As slm alkm,
Is it not shirk addressing/requesting the Prophet as in the Saturday Section of the Dalailil Khayrat?
Wa alkm slm
Why is it shirk? Don’t you address the Prophet (s) 5 times a day in at-Tahiyaat?
See: ‘How can we seek help from Prophet Muhammad if we are only allowed to seek help from God?‘ at Dar al-Fatawa al-Misriyya (Egypt’s Religious Affairs Ministry).
Excerpts from the Fatwa:
Allah the Almighty says, “Do not make [your] calling of the Messenger among yourselves as the call of one of you to another” [Qur`an 24: 63]. A request may constitute worshipping the person to whom the request is directed such as in the verse, “And ask Allah of his bounty” [Qur`an 4: 32], or it may not be so as in the verse “For the petitioner and the deprived” [Qur`an 70: 25]. Furthermore, seeking help may constitute directing worship to the object or person from whom help is sought as in the verse “It is You we worship and You we ask for help” [Qur`an 1: 5] or it may not be so as in, “And seek help through patience and prayer” [Qur`an 2: 45]. Love may constitute worship of the beloved or it may not be as the Prophet says in the hadith,
“Love Allah for the blessings He has poured on you, and love me through your love for Allah and love the members of my household through your love for me.
Shirk then means glorifying other than Allah in the manner due to Him. The Almighty says,
So do not attribute to Allah equals while you know [that there is nothing similar to Him]. [Qur`an 2: 22].
Allah also says:
And [yet], among the people are those who take other than Allah as equals [to Him]. They love them as they [should] love Allah. But those who believe are stronger in love for Allah. [Qur`an 2: 165).
Based on this, the difference between wasila and shirk becomes clear. Wasila includes venerating what Allah has venerated and doing so is in fact venerating Allah as per His words, Exalted be Him,
That [is so]. And whoever honors the symbols of Allah – indeed, it is from the piety of hearts. [Al-Hajj: 32].
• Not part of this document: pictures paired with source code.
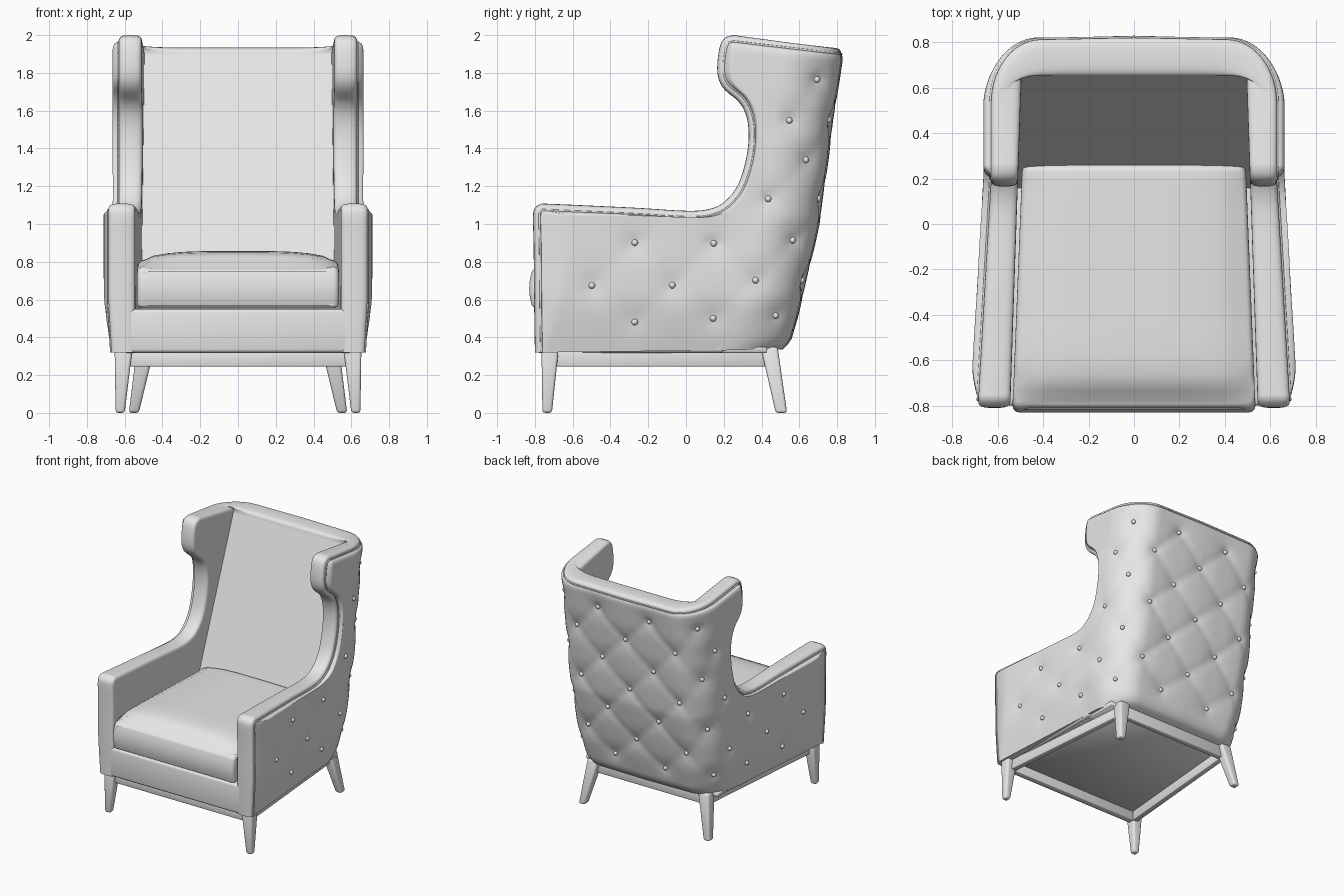
import bpy, bmesh, math
from mathutils import Vector

if "Cube" in bpy.data.objects:
    bpy.data.objects.remove(bpy.data.objects["Cube"])

mat = bpy.data.materials.new("grey_fabric")
mat.diffuse_color = (0.8, 0.8, 0.8, 1)
mat.use_nodes = True
mat.node_tree.nodes["Principled BSDF"].inputs["Base Color"].default_value = mat.diffuse_color


def finish(bm, name, angle=40):
    bmesh.ops.recalc_face_normals(bm, faces=bm.faces[:])
    me = bpy.data.meshes.new(name)
    bm.to_mesh(me)
    bm.free()
    me.materials.append(mat)
    ob = bpy.data.objects.new(name, me)
    bpy.context.collection.objects.link(ob)
    bpy.ops.object.select_all(action='DESELECT')
    ob.select_set(True)
    bpy.context.view_layer.objects.active = ob
    bpy.ops.object.shade_smooth_by_angle(angle=math.radians(angle))
    return ob


def mirror(ob):
    m = ob.modifiers.new("mirror", 'MIRROR')
    m.use_clip = True


def interp(table, t):
    """Piecewise linear lookup in (t, value) pairs."""
    for (a, p), (b, q) in zip(table, table[1:]):
        if t <= b:
            return p + (q - p) * max(0, (t - a) / (b - a))
    return table[-1][1]


def catmull(keys, sub):
    pts = [Vector(k) for k in keys]
    pts = [2 * pts[0] - pts[1]] + pts + [2 * pts[-1] - pts[-2]]
    out = []
    for a, b, c, d in zip(pts, pts[1:], pts[2:], pts[3:]):
        for k in range(sub):
            t = k / sub
            out.append(0.5 * (2 * b + (c - a) * t + (2 * a - 5 * b + 4 * c - d) * t * t
                              + (3 * b - a - 3 * c + d) * t ** 3))
    return out + [pts[-2]]


# Front contour of arm and wing (y, z) with the matching height on the back
rows = catmull([
    (-.765, .32, .335), (-.768, .50, .45), (-.77, .70, .57), (-.772, .90, .70),
    (-.775, 1.04, .80), (-.765, 1.07, .82), (-.73, 1.072, .84), (-.5, 1.062, .90),
    (-.25, 1.05, .96), (0, 1.035, 1.03), (.13, 1.045, 1.09), (.225, 1.09, 1.15),
    (.305, 1.19, 1.23), (.353, 1.34, 1.34), (.367, 1.48, 1.46), (.35, 1.59, 1.55),
    (.305, 1.67, 1.63), (.23, 1.735, 1.70), (.203, 1.79, 1.76), (.203, 1.87, 1.82),
    (.22, 1.95, 1.88), (.255, 1.965, 1.90)], 4)
back_line = [(.33, .50), (.38, .545), (.6, .60), (1.02, .695), (1.55, .765), (1.87, .812), (2, .818)]
NS, NC, NB, RIM = 36, 14, 20, .035
RX, RY = .22, .28


def outer_x(y, z):
    back = min(1, max(0, (y + .8) / 1.0))
    low = max(0, (.6 - z) / .3)
    return .688 - .058 * back - low * (.016 + .014 * back)


def inner_x(y):
    return .545 - .05 * (y + .8) / 1.47


outer, inner = [], []
for fy, fz, bz in rows:
    by = interp(back_line, bz)
    iy = .26 + (bz - .83) * .366
    o, n = [], []
    for j in range(NS + 1):
        t = j / NS
        y = fy + (by - RY - fy) * t
        z = fz + (bz - fz) * (y - fy) / (by - fy)
        o.append(Vector((outer_x(y, z), y, z)))
        y = fy + (iy - fy) * t
        n.append(Vector((inner_x(y), y, fz + (bz - fz) * t)))
    x0 = o[-1].x
    for j in range(1, NC + 1):
        a = math.pi / 2 * j / NC
        y = by - RY + RY * math.sin(a)
        z = fz + (bz - fz) * (y - fy) / (by - fy)
        o.append(Vector((x0 - RX + RX * math.cos(a), y, z)))
    for j in range(1, NB + 1):
        o.append(Vector(((x0 - RX) * (1 - j / NB), by + .008 * j / NB, bz)))
    for j in range(1, NC + NB + 1):
        n.append(Vector((inner_x(iy) * (1 - j / (NC + NB)), iy, bz)))
    outer.append(o)
    inner.append(n)
M, N = len(rows), NS + NC + NB + 1

# Outward direction at each outer point
normal = [[None] * N for _ in range(M)]
for i in range(M):
    for j in range(N):
        du = outer[i][min(j + 1, N - 1)] - outer[i][max(j - 1, 0)]
        dv = outer[min(i + 1, M - 1)][j] - outer[max(i - 1, 0)][j]
        v = du.cross(dv).normalized()
        if v.x * outer[i][j].x + v.y * max(0, outer[i][j].y) < 0:
            v = -v
        if j == N - 1:
            v.x = 0
        normal[i][j] = v

# Button layout: sides as (y, z), back as (x, z)
side = [(.70, 1.76), (.53, 1.56), (.64, 1.34), (.45, 1.13), (.56, .92), (.14, .90), (-.28, .90),
        (.36, .70), (-.075, .68), (-.49, .67), (.48, .52), (.14, .49), (-.28, .485)]
back = [(.23, z) for z in (1.76, 1.34, .92, .52)]
back += [(x, z) for z in (1.56, 1.13, .70) for x in (0, .44)]
cells = [(i, j) for i in range(M) for j in range(N)]
spots = [min(cells, key=lambda c: (outer[c[0]][c[1]].y - y) ** 2 + (outer[c[0]][c[1]].z - z) ** 2)
         for y, z in side]
back_cells = [c for c in cells if c[1] > NS + 3]
spots += [min(back_cells, key=lambda c: (outer[c[0]][c[1]].x - x) ** 2 + (outer[c[0]][c[1]].z - z) ** 2)
          for x, z in back]
centres = [outer[i][j].copy() for i, j in spots]
pleats = [(a, b) for k, a in enumerate(centres) for b in centres[k + 1:]
          if (a - b).length < .37 and abs(a.z - b.z) > .1]

# Tufting: puffed cloth with dents at buttons and pleats between them
for i, j in cells:
    p = outer[i][j].copy()
    mask = math.sin(math.pi / 2 * min(1, i / 10, (M - 1 - i) / 6, j / 5))
    d = min((p - c).length for c in centres)
    crease = 9
    for a, b in pleats:
        ab = b - a
        t = min(1, max(0, (p - a).dot(ab) / ab.length_squared))
        crease = min(crease, (p - a - ab * t).length)
    back = min(1, max(0, (j - NS) / NC))
    h = .010 * (1 - math.exp(-(d / .1) ** 2)) - .010 * math.exp(-(d / .035) ** 2)
    h -= (.002 + .004 * back) * math.exp(-(crease / .035) ** 2)
    h += .024 * (1 - back)
    outer[i][j] = p + normal[i][j] * h * mask

# Upholstered shell: arms, wings and back in one piece
bm = bmesh.new()
vo = [[bm.verts.new(p) for p in r] for r in outer]
vi = [[bm.verts.new(p) for p in r] for r in inner]
for g in (vo, vi):
    for i in range(M - 1):
        for j in range(N - 1):
            bm.faces.new((g[i][j], g[i][j + 1], g[i + 1][j + 1], g[i + 1][j]))
rings, edge = [], [(i, 0) for i in range(M)] + [(M - 1, j) for j in range(1, N)]
for i, j in edge:
    if j == 0:
        t = rows[min(i + 1, M - 1)] - rows[max(i - 1, 0)]
        n = Vector((0, -t.y, t.x)).normalized()
        if i == M - 1:
            n = (n + Vector((0, 0, 1))).normalized()
    else:
        n = Vector((0, 0, 1))
    ring = [vo[i][j]]
    for k in range(1, 12):
        a = math.pi * k / 12
        c = math.cos(a)
        f = .5 - .5 * math.copysign(abs(c) ** .65, c)
        ring.append(bm.verts.new(outer[i][j].lerp(inner[i][j], f) + n * RIM * math.sin(a) ** .6))
    rings.append(ring + [vi[i][j]])
for a, b in zip(rings, rings[1:]):
    for k in range(len(a) - 1):
        bm.faces.new((a[k], a[k + 1], b[k + 1], b[k]))
bm.faces.new(rings[0])
for j in range(N - 1):
    bm.faces.new((vo[0][j], vo[0][j + 1], vi[0][j + 1], vi[0][j]))
mirror(finish(bm, "upholstered_shell", 50))

# Piping along the outer seam
path = [outer[i][j] + normal[i][j] * .001 for i, j in edge]
path += [Vector((-p.x, p.y, p.z)) for p in reversed(path[:-1])]
cu = bpy.data.curves.new("piping", 'CURVE')
cu.dimensions = '3D'
cu.bevel_depth = .006
cu.bevel_resolution = 2
sp = cu.splines.new('POLY')
sp.points.add(len(path) - 1)
for q, p in zip(sp.points, path):
    q.co = (*p, 1)
cu.materials.append(mat)
bpy.context.collection.objects.link(bpy.data.objects.new("piping", cu))

# Buttons
bm = bmesh.new()
for i, j in spots:
    c = outer[i][j] + normal[i][j] * .004
    new = bmesh.ops.create_uvsphere(bm, u_segments=12, v_segments=8, radius=.017)['verts']
    bmesh.ops.translate(bm, verts=new, vec=c)
    if abs(c.x) < .01:
        bmesh.ops.delete(bm, geom=[v for v in new if v.co.x < -.001], context='VERTS')
mirror(finish(bm, "buttons", 80))


def block(name, bottom, top, bevel, segs=3, cuts=0, shape=None):
    """Rounded box between two (x0, x1, y0, y1, z) rectangles."""
    bm = bmesh.new()
    bmesh.ops.create_cube(bm, size=2)
    if cuts:
        bmesh.ops.subdivide_edges(bm, edges=bm.edges[:], cuts=cuts, use_grid_fill=True)
    sharp = [e for e in bm.edges if e.calc_face_angle(0) > 1]
    for v in bm.verts:
        u, w, h = ((c + 1) / 2 for c in v.co)
        lo = Vector((bottom[0] + (bottom[1] - bottom[0]) * u, bottom[2] + (bottom[3] - bottom[2]) * w, bottom[4]))
        hi = Vector((top[0] + (top[1] - top[0]) * u, top[2] + (top[3] - top[2]) * w, top[4]))
        raw = v.co.copy()
        v.co = lo.lerp(hi, h)
        if shape:
            shape(v.co, raw)
    bmesh.ops.bevel(bm, geom=sharp, offset=bevel, segments=segs, profile=.5, affect='EDGES')
    return finish(bm, name, 50)


# Seat base with front rail, and the underside panel
block("seat_base", (-.61, .61, -.797, .2, .318), (-.60, .60, -.80, .2, .55), .02)
block("underside_panel", (-.58, .58, -.7, .43, .318), (-.58, .58, -.7, .43, .35), .004, 1)


# Domed, tapered seat cushion
def dome(co, raw):
    u, w, h = raw
    co.x *= 1 - .04 * (w + 1)
    co.y -= .02 * (1 - h * h) * max(0, -w) ** 6
    co.z += .092 * (h + 1) / 2 * (1 - .5 * u ** 4) * (1 - max(0, -w) ** 7)


block("seat_cushion", (-.535, .535, -.81, .26, .552), (-.535, .535, -.81, .26, .765), .03, 4, 13, dome)

# Wooden underframe rails
block("front_rail", (-.60, .60, -.74, -.69, .245), (-.60, .60, -.74, -.69, .325), .006, 2)
block("back_rail", (-.50, .50, .41, .455, .245), (-.50, .50, .41, .455, .34), .006, 2)


def rail_shape(co, raw):
    co.x -= .10 * (raw.y + 1) / 2


mirror(block("side_rail", (.57, .615, -.72, .44, .245), (.57, .615, -.72, .44, .335), .006, 2, 0, rail_shape))

# Legs: straight tapered front, splayed back
mirror(block("front_leg", (.60, .648, -.76, -.71, 0), (.56, .653, -.765, -.675, .33), .015))
mirror(block("back_leg", (.525, .578, .475, .535, 0), (.44, .535, .395, .485, .35), .015))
Contrary to this, shirk would mean venerating an entity either alongside or other than Allah. Therefore, the angels’ prostration before Prophet Adam (peace be upon him) was out of faith and monotheism, while the polytheists’ prostration before the idols was disbelief and shirk, even though the prostration in both cases was to other than Allah. However, since the angels’ prostration to Prophet Adam was a form of glorifying what Allah has venerated and performed in the manner prescribed by Allah, it was permissible and rewardable, while the polytheists’ prostration to idols was a veneration emulating that which is due to Allah and therefore prohibited and punishable.